Given only a single picture, people are capable of inferring a mental representation that encodes rich information about the underlying 3D scene. We acquire this skill not through massive labeled datasets of 3D scenes, but through self-supervised observation and interaction. Building machines that can infer similarly rich neural scene representations is critical if they are to one day parallel people’s ability to understand, navigate, and interact with their surroundings. In this talk, I will demonstrate how we can equip neural networks with inductive biases that enable them to learn 3D geometry, appearance, and even semantic information, self-supervised only from posed images. I will show how this approach unlocks the learning of priors, enabling 3D reconstruction from only a single posed 2D image. I will then talk about a recent application of self-supervised scene representation learning in robotic manipulation, where it enables us to learn to manipulate classes of objects in unseen poses from only a handful of human demonstrations, as well as the application of neural rendering to learn latent spaces amenable to control. I will then discuss recent work on learning the neural rendering operator to make rendering and training fast, and how this speed-up enables us to learn object-centric neural scene representations, learning to decompose 3D scenes into objects, given only images.

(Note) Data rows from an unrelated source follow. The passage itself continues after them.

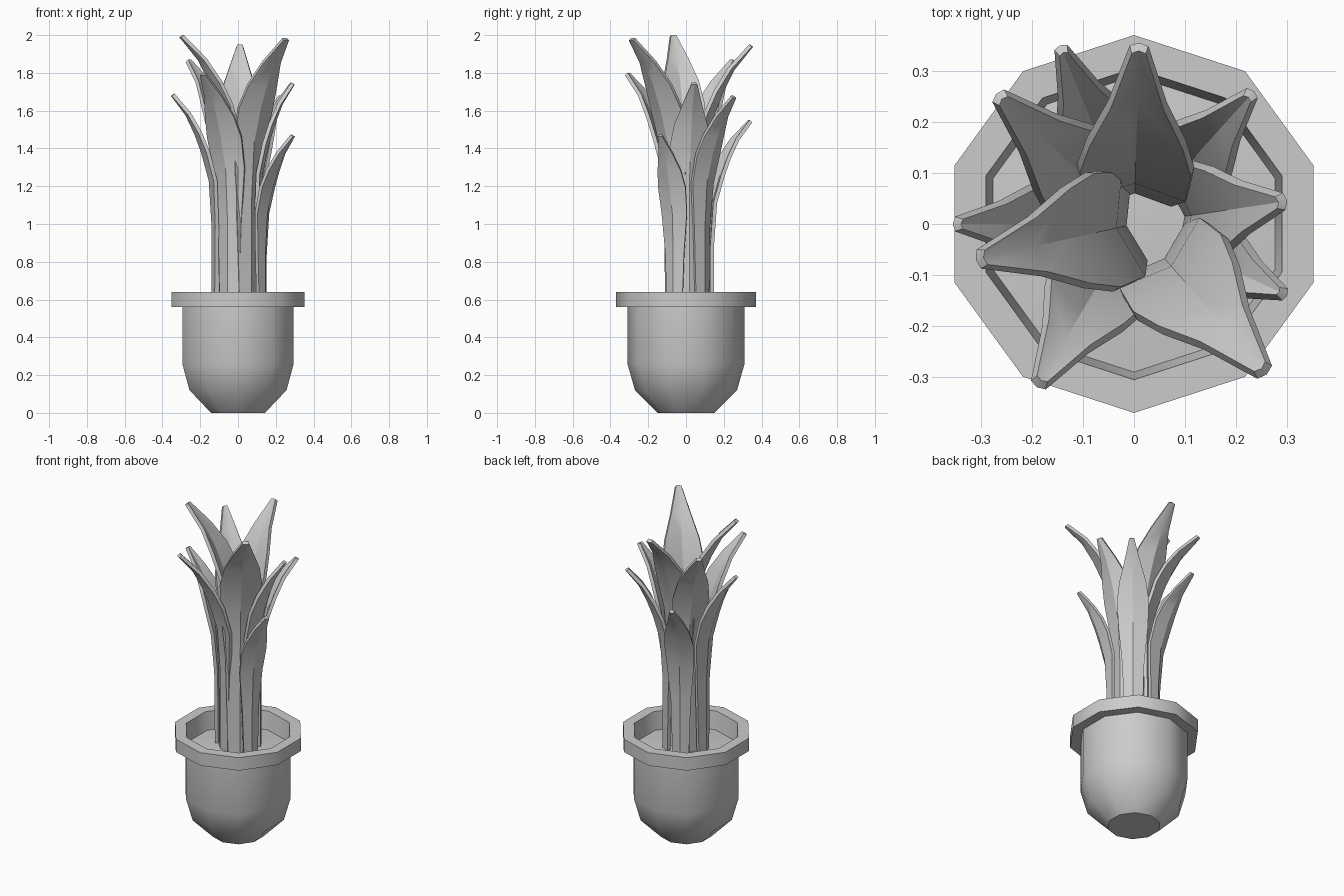
import bpy, math

if "Cube" in bpy.data.objects:
    bpy.data.objects.remove(bpy.data.objects["Cube"])

SIDES = 10


def make_object(name, verts, faces, angle, thickness=0):
    mesh = bpy.data.meshes.new(name)
    mesh.from_pydata(verts, [], faces)
    mesh.update()
    obj = bpy.data.objects.new(name, mesh)
    bpy.context.collection.objects.link(obj)
    bpy.ops.object.select_all(action='DESELECT')
    obj.select_set(True)
    bpy.context.view_layer.objects.active = obj
    if thickness:
        mod = obj.modifiers.new("thickness", 'SOLIDIFY')
        mod.thickness = thickness
        mod.offset = -1
        bpy.ops.object.modifier_apply(modifier=mod.name)
    bpy.ops.object.shade_smooth_by_angle(angle=math.radians(angle))
    return obj


def lathe(name, profile, closed=False, cap_start=False, cap_end=False):
    """Revolve (radius, z) points listed bottom to top around z, corner on +y."""
    verts, faces = [], []
    for r, z in profile:
        for k in range(SIDES):
            a = math.pi / 2 + 2 * math.pi * k / SIDES
            verts.append((r * math.cos(a), r * math.sin(a), z))
    n = len(profile)
    for i in range(n if closed else n - 1):
        j = (i + 1) % n
        for k in range(SIDES):
            m = (k + 1) % SIDES
            faces.append((i * SIDES + k, i * SIDES + m, j * SIDES + m, j * SIDES + k))
    if cap_start:
        faces.append(tuple(reversed(range(SIDES))))
    if cap_end:
        faces.append(tuple(range((n - 1) * SIDES, n * SIDES)))
    return make_object(name, verts, faces, 40)


# Pot: rounded body, overhanging rim, soil surface
lathe("pot_body", [(0.15, 0), (0.27, 0.12), (0.31, 0.26), (0.31, 0.56)], cap_start=True)
lathe("pot_rim", [(0.29, 0.53), (0.31, 0.56), (0.37, 0.56), (0.37, 0.64), (0.305, 0.64)], closed=True)
lathe("soil", [(0.29, 0.53), (0.15, 0.545), (0.04, 0.55)], cap_end=True)

# Leaf rows: drop below the tip, outward bend (0-1), width (0-1)
ROWS = [(0, 1, 0.16), (0.10, 0.65, 0.50), (0.20, 0.43, 0.84), (0.30, 0.26, 1.0),
        (0.45, 0.07, 0.92), (0.69, 0.0, 0.68)]
FOLD = 0.32


def leaf(name, tip, base_r, half_w, stretch):
    x, y, top = tip
    top -= 0.012
    a, tip_r = math.atan2(y, x), math.hypot(x, y)
    rows = [(top - d * stretch, base_r + (tip_r - base_r) * s, half_w * w) for d, s, w in ROWS]
    rows.append((0.5, base_r, half_w * 0.54))
    verts, faces = [], []
    for z, r, w in rows:
        for side in (-1, 0, 1):
            # edges fold inward from the midrib
            u, v = r - FOLD * w * abs(side), w * side
            verts.append((u * math.cos(a) - v * math.sin(a),
                          u * math.sin(a) + v * math.cos(a), z))
    for i in range(len(rows) - 1):
        for c in (0, 1):
            p, q = i * 3 + c, i * 3 + 3 + c
            faces.append((q, q + 1, p + 1, p))
    make_object(name, verts, faces, 30, thickness=0.02)


# Leaves from the tall inner ones down to the short outer ones
LEAVES = [
    ((-0.31, -0.07, 2.00), 0.035, 0.12, 1.2),
    ((0.26, -0.295, 1.985), 0.11, 0.12, 1.2),
    ((0.01, 0.355, 1.95), 0.08, 0.115, 1.2),
    ((-0.27, 0.255, 1.87), 0.10, 0.105, 1.1),
    ((-0.19, -0.32, 1.80), 0.11, 0.105, 1.1),
    ((0.30, 0.045, 1.75), 0.12, 0.105, 1.05),
    ((-0.355, 0.0, 1.69), 0.14, 0.09, 1.0),
    ((0.235, 0.26, 1.68), 0.135, 0.09, 1.0),
    ((-0.145, 0.35, 1.55), 0.155, 0.085, 0.95),
    ((0.30, -0.14, 1.475), 0.16, 0.08, 0.9),
]
for i, spec in enumerate(LEAVES):
    leaf(f"leaf_{i + 1}", *spec)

Finally, I will discuss how neural scene representations may offer a new angle to tackle challenges in robotics.
Massachusetts Institute of Technology
Vincent is an incoming Assistant Professor at MIT EECS, where he will be leading the Scene Representation Group. Currently, he is a Postdoc at MIT's CSAIL with Josh Tenenbaum, Bill Freeman, and Fredo Durand. Previously, he finished a Ph.D. at Stanford University. His research interest lies in neural scene representations – the way neural networks learn to represent information on our world. His goal is to allow independent agents to reason about our world given visual observations, such as inferring a complete model of a scene with information on geometry, material, lighting etc. from only few observations, a task that is simple for humans, but currently impossible for AI.